### Exercise description
Filter the data below, keeping only lines that contain "objects".

(Stored items from a collection)

++++++++++

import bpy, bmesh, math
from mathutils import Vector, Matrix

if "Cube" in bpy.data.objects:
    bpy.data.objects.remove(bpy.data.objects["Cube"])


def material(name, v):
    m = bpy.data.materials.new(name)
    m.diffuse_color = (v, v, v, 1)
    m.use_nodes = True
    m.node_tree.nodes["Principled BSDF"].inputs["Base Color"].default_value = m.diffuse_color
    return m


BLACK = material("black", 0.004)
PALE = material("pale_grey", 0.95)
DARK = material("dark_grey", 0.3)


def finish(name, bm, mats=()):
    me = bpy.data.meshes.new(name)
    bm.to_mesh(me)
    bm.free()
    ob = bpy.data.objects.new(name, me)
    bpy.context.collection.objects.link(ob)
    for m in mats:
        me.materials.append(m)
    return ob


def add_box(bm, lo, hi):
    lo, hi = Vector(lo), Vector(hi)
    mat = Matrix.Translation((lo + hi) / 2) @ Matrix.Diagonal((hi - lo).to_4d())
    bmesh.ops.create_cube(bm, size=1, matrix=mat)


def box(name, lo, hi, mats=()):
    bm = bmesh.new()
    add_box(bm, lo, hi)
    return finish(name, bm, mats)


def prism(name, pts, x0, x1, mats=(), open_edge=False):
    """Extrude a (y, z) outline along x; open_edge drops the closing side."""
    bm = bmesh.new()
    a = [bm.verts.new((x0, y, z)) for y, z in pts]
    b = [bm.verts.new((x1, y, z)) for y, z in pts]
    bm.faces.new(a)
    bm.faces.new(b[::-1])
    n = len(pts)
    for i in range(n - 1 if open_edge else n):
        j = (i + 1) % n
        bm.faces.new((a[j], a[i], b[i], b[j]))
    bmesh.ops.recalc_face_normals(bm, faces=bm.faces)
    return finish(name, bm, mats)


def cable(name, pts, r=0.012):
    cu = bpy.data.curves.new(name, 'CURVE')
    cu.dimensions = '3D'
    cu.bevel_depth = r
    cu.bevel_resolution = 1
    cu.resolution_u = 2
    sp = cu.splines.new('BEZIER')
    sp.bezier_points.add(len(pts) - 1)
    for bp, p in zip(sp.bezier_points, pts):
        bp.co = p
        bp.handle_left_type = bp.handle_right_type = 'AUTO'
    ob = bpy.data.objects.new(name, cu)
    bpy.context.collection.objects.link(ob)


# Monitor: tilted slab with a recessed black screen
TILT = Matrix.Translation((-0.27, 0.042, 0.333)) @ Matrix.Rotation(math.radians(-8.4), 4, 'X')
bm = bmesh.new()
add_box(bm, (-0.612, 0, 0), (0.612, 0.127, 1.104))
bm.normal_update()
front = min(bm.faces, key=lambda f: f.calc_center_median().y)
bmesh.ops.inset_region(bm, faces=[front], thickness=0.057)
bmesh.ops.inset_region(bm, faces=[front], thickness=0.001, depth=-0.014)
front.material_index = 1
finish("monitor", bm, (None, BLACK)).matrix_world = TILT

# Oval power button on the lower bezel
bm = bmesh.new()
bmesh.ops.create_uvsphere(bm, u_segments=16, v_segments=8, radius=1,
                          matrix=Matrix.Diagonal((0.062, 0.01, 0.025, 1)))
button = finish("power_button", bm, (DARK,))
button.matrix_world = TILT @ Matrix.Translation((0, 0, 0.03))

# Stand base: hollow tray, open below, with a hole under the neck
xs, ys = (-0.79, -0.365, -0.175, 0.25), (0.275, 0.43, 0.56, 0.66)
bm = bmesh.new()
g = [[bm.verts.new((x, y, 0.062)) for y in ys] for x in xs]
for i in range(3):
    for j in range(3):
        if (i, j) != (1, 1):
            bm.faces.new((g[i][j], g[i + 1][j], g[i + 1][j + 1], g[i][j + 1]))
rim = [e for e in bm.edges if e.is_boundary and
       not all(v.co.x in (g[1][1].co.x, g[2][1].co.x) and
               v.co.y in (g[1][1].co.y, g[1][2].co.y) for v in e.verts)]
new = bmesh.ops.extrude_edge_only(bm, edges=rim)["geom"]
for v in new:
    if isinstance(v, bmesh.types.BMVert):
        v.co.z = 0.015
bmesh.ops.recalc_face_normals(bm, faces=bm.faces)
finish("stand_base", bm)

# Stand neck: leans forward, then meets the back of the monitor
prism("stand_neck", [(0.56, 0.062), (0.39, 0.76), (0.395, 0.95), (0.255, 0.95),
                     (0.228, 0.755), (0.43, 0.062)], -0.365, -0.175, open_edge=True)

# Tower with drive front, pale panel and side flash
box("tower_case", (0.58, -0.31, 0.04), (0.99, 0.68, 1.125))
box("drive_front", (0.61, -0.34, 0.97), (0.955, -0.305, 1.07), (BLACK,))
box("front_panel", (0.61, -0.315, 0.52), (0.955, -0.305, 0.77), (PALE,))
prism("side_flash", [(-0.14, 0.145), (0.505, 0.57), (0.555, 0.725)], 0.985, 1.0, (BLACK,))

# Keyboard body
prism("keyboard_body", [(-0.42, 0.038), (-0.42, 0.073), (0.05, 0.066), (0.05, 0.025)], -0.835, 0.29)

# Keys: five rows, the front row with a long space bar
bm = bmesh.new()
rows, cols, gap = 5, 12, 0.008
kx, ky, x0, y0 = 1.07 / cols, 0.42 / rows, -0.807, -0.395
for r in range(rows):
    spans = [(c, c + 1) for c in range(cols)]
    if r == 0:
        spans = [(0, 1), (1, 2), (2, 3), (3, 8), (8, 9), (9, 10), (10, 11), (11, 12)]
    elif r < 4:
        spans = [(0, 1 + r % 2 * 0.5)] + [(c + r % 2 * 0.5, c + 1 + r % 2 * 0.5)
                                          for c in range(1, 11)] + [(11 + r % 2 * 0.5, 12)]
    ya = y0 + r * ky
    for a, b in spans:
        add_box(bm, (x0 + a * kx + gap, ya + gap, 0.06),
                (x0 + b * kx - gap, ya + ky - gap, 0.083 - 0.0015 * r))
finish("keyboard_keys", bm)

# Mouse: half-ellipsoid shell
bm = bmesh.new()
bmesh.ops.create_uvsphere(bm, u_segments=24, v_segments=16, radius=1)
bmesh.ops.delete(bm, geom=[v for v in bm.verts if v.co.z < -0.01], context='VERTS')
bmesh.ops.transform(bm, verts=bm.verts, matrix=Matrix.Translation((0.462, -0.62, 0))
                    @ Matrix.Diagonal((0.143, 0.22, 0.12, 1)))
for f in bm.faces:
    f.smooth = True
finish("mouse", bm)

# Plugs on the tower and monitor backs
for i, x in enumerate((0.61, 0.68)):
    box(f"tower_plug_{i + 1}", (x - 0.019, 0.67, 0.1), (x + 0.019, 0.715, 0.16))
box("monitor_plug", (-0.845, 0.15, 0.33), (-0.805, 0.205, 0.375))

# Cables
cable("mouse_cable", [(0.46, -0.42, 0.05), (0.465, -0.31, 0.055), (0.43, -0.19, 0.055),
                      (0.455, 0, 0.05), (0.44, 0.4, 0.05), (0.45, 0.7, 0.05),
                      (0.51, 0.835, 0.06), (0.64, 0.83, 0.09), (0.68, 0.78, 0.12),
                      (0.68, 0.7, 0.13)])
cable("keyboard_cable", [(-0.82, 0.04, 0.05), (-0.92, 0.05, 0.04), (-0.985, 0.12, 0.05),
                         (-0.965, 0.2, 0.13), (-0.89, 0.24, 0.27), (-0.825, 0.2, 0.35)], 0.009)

++++++++++

### Exercise response
if "Cube" in bpy.data.objects:
    bpy.data.objects.remove(bpy.data.objects["Cube"])
    ob = bpy.data.objects.new(name, me)
    bpy.context.collection.objects.link(ob)
    ob = bpy.data.objects.new(name, cu)
    bpy.context.collection.objects.link(ob)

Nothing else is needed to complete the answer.